→ **Task objective**
Which lines in the data contain the word "Vector"? Please copy each of them.

→ **Provided records**
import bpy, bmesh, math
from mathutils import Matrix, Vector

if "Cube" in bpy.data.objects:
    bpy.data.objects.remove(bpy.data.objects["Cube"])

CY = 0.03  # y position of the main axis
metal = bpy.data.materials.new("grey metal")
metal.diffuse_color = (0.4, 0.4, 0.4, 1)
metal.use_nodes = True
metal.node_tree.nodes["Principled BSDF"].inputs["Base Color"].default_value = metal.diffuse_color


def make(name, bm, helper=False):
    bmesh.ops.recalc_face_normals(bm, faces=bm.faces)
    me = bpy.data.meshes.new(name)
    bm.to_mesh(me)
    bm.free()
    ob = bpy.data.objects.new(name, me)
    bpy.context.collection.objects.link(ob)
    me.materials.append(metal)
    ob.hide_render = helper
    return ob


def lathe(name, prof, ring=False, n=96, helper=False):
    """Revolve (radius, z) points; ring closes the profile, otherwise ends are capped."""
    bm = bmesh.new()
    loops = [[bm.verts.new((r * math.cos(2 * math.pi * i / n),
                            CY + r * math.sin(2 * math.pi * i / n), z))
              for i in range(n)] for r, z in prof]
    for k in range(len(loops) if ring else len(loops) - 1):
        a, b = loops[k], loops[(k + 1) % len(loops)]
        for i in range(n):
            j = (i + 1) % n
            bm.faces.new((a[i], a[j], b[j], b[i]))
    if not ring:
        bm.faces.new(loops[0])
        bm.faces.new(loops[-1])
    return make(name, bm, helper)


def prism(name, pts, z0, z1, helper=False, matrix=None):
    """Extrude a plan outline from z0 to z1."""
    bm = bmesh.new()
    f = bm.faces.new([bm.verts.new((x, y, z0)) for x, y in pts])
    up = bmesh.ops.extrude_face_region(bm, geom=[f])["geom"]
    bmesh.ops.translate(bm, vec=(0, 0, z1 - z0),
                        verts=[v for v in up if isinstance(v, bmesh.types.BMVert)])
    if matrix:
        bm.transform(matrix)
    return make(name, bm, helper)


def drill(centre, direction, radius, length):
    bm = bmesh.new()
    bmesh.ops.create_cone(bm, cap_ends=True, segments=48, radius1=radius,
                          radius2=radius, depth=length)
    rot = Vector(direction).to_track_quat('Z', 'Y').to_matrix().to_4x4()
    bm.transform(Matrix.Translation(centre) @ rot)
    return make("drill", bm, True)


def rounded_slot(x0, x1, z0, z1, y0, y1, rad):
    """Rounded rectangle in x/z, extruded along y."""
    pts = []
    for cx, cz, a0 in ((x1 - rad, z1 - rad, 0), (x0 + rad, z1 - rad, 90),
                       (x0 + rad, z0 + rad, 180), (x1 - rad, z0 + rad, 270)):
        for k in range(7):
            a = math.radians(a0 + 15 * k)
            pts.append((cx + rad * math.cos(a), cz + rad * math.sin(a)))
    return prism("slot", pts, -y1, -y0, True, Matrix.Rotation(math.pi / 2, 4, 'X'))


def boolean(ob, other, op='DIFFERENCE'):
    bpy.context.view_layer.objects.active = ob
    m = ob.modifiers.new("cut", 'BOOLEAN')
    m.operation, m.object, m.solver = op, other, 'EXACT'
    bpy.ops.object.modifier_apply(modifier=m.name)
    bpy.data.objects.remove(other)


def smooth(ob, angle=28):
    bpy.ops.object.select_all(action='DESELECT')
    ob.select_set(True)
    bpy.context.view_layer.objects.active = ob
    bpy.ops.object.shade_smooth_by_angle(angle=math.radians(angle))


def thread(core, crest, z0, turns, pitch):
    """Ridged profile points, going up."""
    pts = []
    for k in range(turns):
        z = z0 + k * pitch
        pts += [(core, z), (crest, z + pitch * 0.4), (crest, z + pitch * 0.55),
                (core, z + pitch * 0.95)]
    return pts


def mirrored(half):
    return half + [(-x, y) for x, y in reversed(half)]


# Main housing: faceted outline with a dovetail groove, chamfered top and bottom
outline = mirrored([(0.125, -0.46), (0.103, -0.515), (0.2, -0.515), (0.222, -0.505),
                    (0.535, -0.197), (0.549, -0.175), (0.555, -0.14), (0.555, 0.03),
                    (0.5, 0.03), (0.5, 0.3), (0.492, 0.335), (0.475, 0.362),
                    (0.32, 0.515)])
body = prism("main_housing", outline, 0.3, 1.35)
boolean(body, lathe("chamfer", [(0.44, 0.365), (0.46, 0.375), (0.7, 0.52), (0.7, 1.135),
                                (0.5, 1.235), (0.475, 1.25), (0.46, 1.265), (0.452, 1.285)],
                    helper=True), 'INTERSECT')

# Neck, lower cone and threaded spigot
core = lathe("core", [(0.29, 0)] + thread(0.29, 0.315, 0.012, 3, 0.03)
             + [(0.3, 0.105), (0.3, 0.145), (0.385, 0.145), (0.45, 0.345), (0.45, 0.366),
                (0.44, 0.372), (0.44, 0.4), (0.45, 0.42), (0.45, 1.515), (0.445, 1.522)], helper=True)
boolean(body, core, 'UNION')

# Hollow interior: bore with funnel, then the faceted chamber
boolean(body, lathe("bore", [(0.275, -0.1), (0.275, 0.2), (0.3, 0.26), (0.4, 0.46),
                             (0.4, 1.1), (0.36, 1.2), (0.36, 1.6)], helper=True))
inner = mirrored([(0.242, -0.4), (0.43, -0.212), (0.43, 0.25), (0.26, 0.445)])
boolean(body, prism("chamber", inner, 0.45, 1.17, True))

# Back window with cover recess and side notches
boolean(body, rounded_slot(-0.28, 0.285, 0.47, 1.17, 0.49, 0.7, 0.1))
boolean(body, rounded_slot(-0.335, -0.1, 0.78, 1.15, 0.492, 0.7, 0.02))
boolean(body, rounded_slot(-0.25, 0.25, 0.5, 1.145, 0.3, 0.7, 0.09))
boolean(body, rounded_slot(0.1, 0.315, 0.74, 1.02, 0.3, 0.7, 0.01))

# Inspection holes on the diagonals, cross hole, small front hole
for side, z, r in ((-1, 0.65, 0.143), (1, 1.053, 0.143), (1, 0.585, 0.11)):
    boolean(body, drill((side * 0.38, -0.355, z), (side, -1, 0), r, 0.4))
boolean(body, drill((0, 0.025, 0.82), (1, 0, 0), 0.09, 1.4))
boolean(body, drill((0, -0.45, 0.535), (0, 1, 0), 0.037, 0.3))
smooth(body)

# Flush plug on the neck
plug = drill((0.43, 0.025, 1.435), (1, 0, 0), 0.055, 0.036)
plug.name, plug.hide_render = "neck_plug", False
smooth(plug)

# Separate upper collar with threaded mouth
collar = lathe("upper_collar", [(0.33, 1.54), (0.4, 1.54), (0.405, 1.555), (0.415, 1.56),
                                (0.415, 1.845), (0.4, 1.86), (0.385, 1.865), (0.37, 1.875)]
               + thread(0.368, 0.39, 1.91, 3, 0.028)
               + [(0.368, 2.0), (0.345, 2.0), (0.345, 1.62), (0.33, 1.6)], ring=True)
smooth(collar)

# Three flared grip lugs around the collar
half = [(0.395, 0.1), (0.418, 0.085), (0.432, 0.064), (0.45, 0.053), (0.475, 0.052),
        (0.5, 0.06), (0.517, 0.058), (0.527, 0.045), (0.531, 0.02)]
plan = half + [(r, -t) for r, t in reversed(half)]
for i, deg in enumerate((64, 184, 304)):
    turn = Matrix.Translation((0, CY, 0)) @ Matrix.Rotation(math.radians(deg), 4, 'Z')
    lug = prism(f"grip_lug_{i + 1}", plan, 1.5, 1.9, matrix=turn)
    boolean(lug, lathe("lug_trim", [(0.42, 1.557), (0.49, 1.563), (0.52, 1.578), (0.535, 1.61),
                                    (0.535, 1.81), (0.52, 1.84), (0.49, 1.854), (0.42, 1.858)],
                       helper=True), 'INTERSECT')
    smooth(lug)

→ **Answer section**
from mathutils import Matrix, Vector
    rot = Vector(direction).to_track_quat('Z', 'Y').to_matrix().to_4x4()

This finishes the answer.